• [Work to complete]
Restrict the output to the lines below starting at the one that contains "const a = k" and ending at the one that contains "const edge = 0.022;", and restate them word for word, both ends included.

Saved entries
----------------

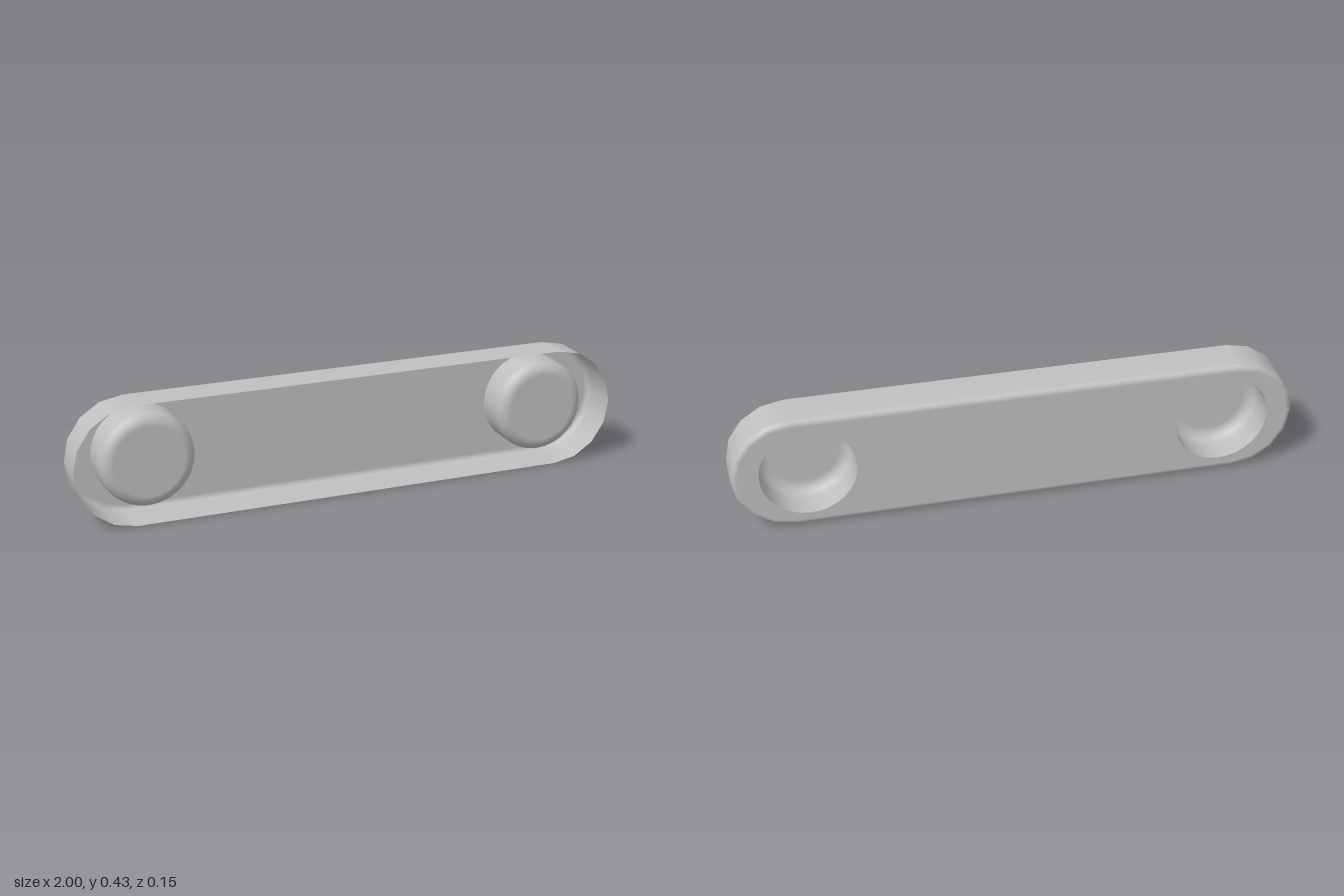
import * as THREE from 'three';

const HALF = 0.787, R = 0.213, BACK = -0.073, FRONT = 0.073, MID_Y = 0.213;
const CUP_R = 0.169, CUP_X = 0.735, CUP_Y = 0.217;

// Closed outline: a circle of radius r whose halves are pulled apart along x
function outline(r, half, steps) {
  const pts = [];
  for (const side of half ? [1, -1] : [0]) {
    const start = side === 0 ? 0 : side > 0 ? -Math.PI / 2 : Math.PI / 2;
    const sweep = side === 0 ? 2 * Math.PI : Math.PI;
    for (let i = 0; i <= steps; i++) {
      const a = start + (sweep * i) / steps;
      pts.push({ x: side * half + r * Math.cos(a), y: r * Math.sin(a), a });
    }
  }
  pts.push(pts[0]);
  return pts;
}

// Skin over rings; each profile entry is [radius, z, tilt of the normal from the side toward +z]
function sweepProfile(profile, half, steps) {
  const pos = [], nor = [], idx = [];
  let n = 0;
  for (const [r, z, tilt] of profile) {
    const ring = outline(r, half, steps);
    n = ring.length;
    for (const p of ring) {
      pos.push(p.x, p.y, z);
      nor.push(Math.cos(tilt) * Math.cos(p.a), Math.cos(tilt) * Math.sin(p.a), Math.sin(tilt));
    }
  }
  for (let k = 0; k < profile.length - 1; k++) {
    for (let i = 0; i < n - 1; i++) {
      const a = k * n + i, b = a + 1, c = a + n, d = c + 1;
      idx.push(a, c, b, b, c, d);
    }
  }
  const g = new THREE.BufferGeometry();
  g.setAttribute('position', new THREE.Float32BufferAttribute(pos, 3));
  g.setAttribute('normal', new THREE.Float32BufferAttribute(nor, 3));
  g.setIndex(idx);
  return g;
}

// Quarter-round profile points between two tilts
function fillet(rCentre, zCentre, radius, from, to, steps) {
  return Array.from({ length: steps + 1 }, (_, i) => {
    const t = from + ((to - from) * i) / steps;
    return [rCentre + radius * Math.cos(t), zCentre + radius * Math.sin(t), t];
  });
}

export function createModel() {
  const group = new THREE.Group();
  group.name = 'roundedTray';
  const grey = new THREE.MeshStandardMaterial({ color: 0xc0c0c0, side: THREE.DoubleSide });
  grey.name = 'light grey';

  const add = (name, geometry, x, y) => {
    const mesh = new THREE.Mesh(geometry, grey);
    mesh.name = name;
    mesh.position.set(x, y, 0);
    group.add(mesh);
  };

  // Thin outer wall, open at the front, rounded over at the back
  const edge = 0.022;
  const wall = [[R, FRONT, 0], ...fillet(R - edge, BACK + edge, edge, 0, -Math.PI / 2, 4)];
  add('outerWall', sweepProfile(wall, HALF, 8), 0, MID_Y);

  // Back plate with two round openings
  const plate = new THREE.Shape(outline(R - edge, HALF, 8).slice(0, -1).map(p => new THREE.Vector2(p.x, p.y)));
  for (const s of [-1, 1]) {
    plate.holes.push(new THREE.Path(outline(CUP_R, 0, 32).slice(0, -2)
      .map(p => new THREE.Vector2(p.x + s * CUP_X, p.y + CUP_Y - MID_Y)).reverse()));
  }
  const plateGeo = new THREE.ShapeGeometry(plate);
  plateGeo.translate(0, 0, BACK);
  add('backPlate', plateGeo, 0, MID_Y);

  // Round cups pressed forward from the back plate
  const round = 0.045, cupFront = 0.058;
  const cup = [[0, cupFront, Math.PI / 2],
    ...fillet(CUP_R - round, cupFront - round, round, Math.PI / 2, 0, 5),
    [CUP_R, BACK, 0]];
  for (const s of [-1, 1]) {
    add(s > 0 ? 'leftCup' : 'rightCup', sweepProfile(cup, 0, 32), s * CUP_X, CUP_Y);
  }
  return group;
}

----------------

• [Solution below]
      const a = k * n + i, b = a + 1, c = a + n, d = c + 1;
      idx.push(a, c, b, b, c, d);
    }
  }
  const g = new THREE.BufferGeometry();
  g.setAttribute('position', new THREE.Float32BufferAttribute(pos, 3));
  g.setAttribute('normal', new THREE.Float32BufferAttribute(nor, 3));
  g.setIndex(idx);
  return g;
}

// Quarter-round profile points between two tilts
function fillet(rCentre, zCentre, radius, from, to, steps) {
  return Array.from({ length: steps + 1 }, (_, i) => {
    const t = from + ((to - from) * i) / steps;
    return [rCentre + radius * Math.cos(t), zCentre + radius * Math.sin(t), t];
  });
}

export function createModel() {
  const group = new THREE.Group();
  group.name = 'roundedTray';
  const grey = new THREE.MeshStandardMaterial({ color: 0xc0c0c0, side: THREE.DoubleSide });
  grey.name = 'light grey';

  const add = (name, geometry, x, y) => {
    const mesh = new THREE.Mesh(geometry, grey);
    mesh.name = name;
    mesh.position.set(x, y, 0);
    group.add(mesh);
  };

  // Thin outer wall, open at the front, rounded over at the back
  const edge = 0.022;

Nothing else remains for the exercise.